While “NHL 17” is pumped out by publishing giant EA Sports, this title is very much an independent labor of love by a company called V7 Entertainment. Puck Daddy’s Sean Leahy provided a great interview with the developers here. It’s worth noting that the game reminds one of 8-bit titles in another way: lacking an NHL license, these teams are instead fictional. This isn’t necessarily a drawback as much as it provides the title with its own unique “flavor.”

It’s hard not to get behind a scrappy development, especially in an age where sports video game options are so scarce. Some leagues barely see any licensed games any longer (see: the MLB, which feels woefully misrepresented these days), and the arcade-style that “Blades of Steel” and other old-school games popularized is even tougher to come by.

Combine these factors with an aesthetic inspired by “Slap Shot” and “Old Time Hockey” seems like it could really scratch an itch … except, it sounds like the puck missed the net.

So far, reviews are pretty mixed for the title, which is currently on PC and Playstation 4 (with planned releases on Xbox One and Nintendo Switch).

While there are a few good reviews here and there, the general reception is of disappointment.

A Sporting News review states that “the promising premise falls apart quickly.” Game Informer slams a “slew-footed story mode.” PC Gamer notes that, with EA not releasing an NHL game on that platform since 2008, there was a need here … but it wasn’t met.

Does that mean there’s no fun to be had? Not necessarily, but it’s a bummer that the game might be off the mark, especially since V7 Entertainment seems to have its heart in the right place.
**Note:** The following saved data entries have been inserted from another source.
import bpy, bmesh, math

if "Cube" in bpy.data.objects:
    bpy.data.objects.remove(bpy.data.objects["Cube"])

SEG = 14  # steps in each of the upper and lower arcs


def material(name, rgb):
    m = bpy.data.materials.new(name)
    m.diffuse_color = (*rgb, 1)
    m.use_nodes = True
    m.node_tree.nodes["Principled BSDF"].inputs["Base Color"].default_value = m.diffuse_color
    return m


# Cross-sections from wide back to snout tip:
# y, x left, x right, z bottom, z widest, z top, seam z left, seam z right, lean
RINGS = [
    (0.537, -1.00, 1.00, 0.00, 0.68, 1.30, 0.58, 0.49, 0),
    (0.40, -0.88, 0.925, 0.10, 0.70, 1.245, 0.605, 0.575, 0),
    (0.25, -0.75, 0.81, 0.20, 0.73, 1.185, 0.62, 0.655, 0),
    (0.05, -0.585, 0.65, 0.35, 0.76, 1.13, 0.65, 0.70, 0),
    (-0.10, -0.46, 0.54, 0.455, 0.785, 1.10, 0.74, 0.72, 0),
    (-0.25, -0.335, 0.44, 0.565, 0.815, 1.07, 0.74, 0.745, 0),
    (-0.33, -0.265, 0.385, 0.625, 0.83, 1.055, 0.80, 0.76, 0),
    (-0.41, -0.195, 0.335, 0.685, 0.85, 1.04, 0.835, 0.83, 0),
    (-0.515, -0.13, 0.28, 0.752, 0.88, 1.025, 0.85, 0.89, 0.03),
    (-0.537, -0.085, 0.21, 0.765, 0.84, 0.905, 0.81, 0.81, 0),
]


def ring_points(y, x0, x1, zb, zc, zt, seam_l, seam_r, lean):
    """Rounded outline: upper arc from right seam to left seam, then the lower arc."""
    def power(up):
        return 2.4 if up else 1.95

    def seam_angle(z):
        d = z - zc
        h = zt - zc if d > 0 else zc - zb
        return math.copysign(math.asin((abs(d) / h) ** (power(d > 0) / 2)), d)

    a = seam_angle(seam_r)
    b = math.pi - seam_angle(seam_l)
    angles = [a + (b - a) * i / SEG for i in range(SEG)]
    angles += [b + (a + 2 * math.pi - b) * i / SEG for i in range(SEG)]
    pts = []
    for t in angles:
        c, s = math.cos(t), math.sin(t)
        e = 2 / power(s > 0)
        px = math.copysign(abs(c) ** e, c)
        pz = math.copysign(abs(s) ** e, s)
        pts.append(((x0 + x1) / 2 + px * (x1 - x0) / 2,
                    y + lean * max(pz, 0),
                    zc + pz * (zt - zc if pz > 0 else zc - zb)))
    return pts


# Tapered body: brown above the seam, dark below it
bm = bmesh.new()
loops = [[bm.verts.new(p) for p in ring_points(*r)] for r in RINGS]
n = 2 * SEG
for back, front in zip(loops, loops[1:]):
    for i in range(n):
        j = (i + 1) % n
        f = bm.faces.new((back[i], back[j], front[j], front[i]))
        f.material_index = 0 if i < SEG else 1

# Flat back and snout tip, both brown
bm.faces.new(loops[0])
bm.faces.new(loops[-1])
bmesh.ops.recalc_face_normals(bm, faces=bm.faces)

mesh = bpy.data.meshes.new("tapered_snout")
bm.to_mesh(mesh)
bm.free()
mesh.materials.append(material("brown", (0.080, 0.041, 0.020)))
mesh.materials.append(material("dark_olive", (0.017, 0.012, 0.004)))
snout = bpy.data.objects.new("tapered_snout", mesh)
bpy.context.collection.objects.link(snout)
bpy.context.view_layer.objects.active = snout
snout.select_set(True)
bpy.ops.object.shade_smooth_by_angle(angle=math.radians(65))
Then again, maybe those who want that “NHL 94” fix merely need to dig a little. As this Vice article points out, there’s still an active community playing the sort of game that scratches the itch that “Old Time Hockey” – perhaps – can’t quite reach.